* [The problem]:
Print nothing except the lines of the listing below from the line with "# Blade: diamond" to the line with "grip], brown, 50)", each exactly as written, both ends included.
[Start of Attachment]
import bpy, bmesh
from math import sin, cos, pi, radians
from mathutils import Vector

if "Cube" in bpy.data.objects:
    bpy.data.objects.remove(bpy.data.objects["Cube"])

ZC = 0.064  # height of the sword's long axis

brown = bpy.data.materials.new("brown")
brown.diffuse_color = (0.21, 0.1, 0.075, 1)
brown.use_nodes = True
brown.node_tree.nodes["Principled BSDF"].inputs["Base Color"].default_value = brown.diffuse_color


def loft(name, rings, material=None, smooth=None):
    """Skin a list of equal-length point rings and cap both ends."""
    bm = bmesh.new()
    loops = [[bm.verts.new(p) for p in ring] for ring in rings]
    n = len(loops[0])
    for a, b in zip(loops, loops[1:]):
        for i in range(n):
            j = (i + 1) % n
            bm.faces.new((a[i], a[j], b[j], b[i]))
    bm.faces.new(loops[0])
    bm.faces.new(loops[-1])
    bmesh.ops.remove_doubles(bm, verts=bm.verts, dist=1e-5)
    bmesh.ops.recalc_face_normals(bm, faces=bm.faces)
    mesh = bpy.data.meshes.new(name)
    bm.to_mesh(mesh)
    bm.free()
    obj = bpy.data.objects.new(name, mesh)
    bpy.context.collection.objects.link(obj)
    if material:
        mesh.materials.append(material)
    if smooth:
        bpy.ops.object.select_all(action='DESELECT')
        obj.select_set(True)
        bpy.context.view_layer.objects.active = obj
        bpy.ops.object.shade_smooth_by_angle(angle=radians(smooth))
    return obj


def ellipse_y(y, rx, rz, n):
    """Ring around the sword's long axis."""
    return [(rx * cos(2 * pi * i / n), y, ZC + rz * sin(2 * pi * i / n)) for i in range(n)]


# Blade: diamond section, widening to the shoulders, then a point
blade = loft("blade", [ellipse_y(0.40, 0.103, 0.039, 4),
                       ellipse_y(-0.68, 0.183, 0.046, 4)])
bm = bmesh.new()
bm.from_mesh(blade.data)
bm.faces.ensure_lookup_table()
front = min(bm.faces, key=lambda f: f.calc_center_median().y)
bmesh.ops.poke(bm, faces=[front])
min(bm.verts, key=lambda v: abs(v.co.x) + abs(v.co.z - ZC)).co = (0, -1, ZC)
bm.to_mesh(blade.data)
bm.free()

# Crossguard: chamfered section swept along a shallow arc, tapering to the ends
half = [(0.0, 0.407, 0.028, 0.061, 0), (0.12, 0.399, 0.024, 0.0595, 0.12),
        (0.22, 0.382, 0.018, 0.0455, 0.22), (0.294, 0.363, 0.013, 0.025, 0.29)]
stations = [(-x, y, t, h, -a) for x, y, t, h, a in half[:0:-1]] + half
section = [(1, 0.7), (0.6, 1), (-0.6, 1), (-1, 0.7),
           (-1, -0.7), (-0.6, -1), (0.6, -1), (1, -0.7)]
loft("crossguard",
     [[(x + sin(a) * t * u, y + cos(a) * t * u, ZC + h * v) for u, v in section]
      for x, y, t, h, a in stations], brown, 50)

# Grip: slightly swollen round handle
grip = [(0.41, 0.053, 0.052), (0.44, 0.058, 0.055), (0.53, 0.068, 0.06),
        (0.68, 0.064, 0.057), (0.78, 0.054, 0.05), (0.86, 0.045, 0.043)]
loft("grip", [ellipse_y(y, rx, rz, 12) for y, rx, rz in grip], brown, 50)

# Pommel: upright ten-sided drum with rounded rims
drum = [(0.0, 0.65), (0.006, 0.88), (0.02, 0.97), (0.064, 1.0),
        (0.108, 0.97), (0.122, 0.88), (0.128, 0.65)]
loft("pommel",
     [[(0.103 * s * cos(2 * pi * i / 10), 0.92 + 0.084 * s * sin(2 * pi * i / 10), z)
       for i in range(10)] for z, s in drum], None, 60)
[End of Attachment]
* [Problem solution]:
# Blade: diamond section, widening to the shoulders, then a point
blade = loft("blade", [ellipse_y(0.40, 0.103, 0.039, 4),
                       ellipse_y(-0.68, 0.183, 0.046, 4)])
bm = bmesh.new()
bm.from_mesh(blade.data)
bm.faces.ensure_lookup_table()
front = min(bm.faces, key=lambda f: f.calc_center_median().y)
bmesh.ops.poke(bm, faces=[front])
min(bm.verts, key=lambda v: abs(v.co.x) + abs(v.co.z - ZC)).co = (0, -1, ZC)
bm.to_mesh(blade.data)
bm.free()

# Crossguard: chamfered section swept along a shallow arc, tapering to the ends
half = [(0.0, 0.407, 0.028, 0.061, 0), (0.12, 0.399, 0.024, 0.0595, 0.12),
        (0.22, 0.382, 0.018, 0.0455, 0.22), (0.294, 0.363, 0.013, 0.025, 0.29)]
stations = [(-x, y, t, h, -a) for x, y, t, h, a in half[:0:-1]] + half
section = [(1, 0.7), (0.6, 1), (-0.6, 1), (-1, 0.7),
           (-1, -0.7), (-0.6, -1), (0.6, -1), (1, -0.7)]
loft("crossguard",
     [[(x + sin(a) * t * u, y + cos(a) * t * u, ZC + h * v) for u, v in section]
      for x, y, t, h, a in stations], brown, 50)

# Grip: slightly swollen round handle
grip = [(0.41, 0.053, 0.052), (0.44, 0.058, 0.055), (0.53, 0.068, 0.06),
        (0.68, 0.064, 0.057), (0.78, 0.054, 0.05), (0.86, 0.045, 0.043)]
loft("grip", [ellipse_y(y, rx, rz, 12) for y, rx, rz in grip], brown, 50)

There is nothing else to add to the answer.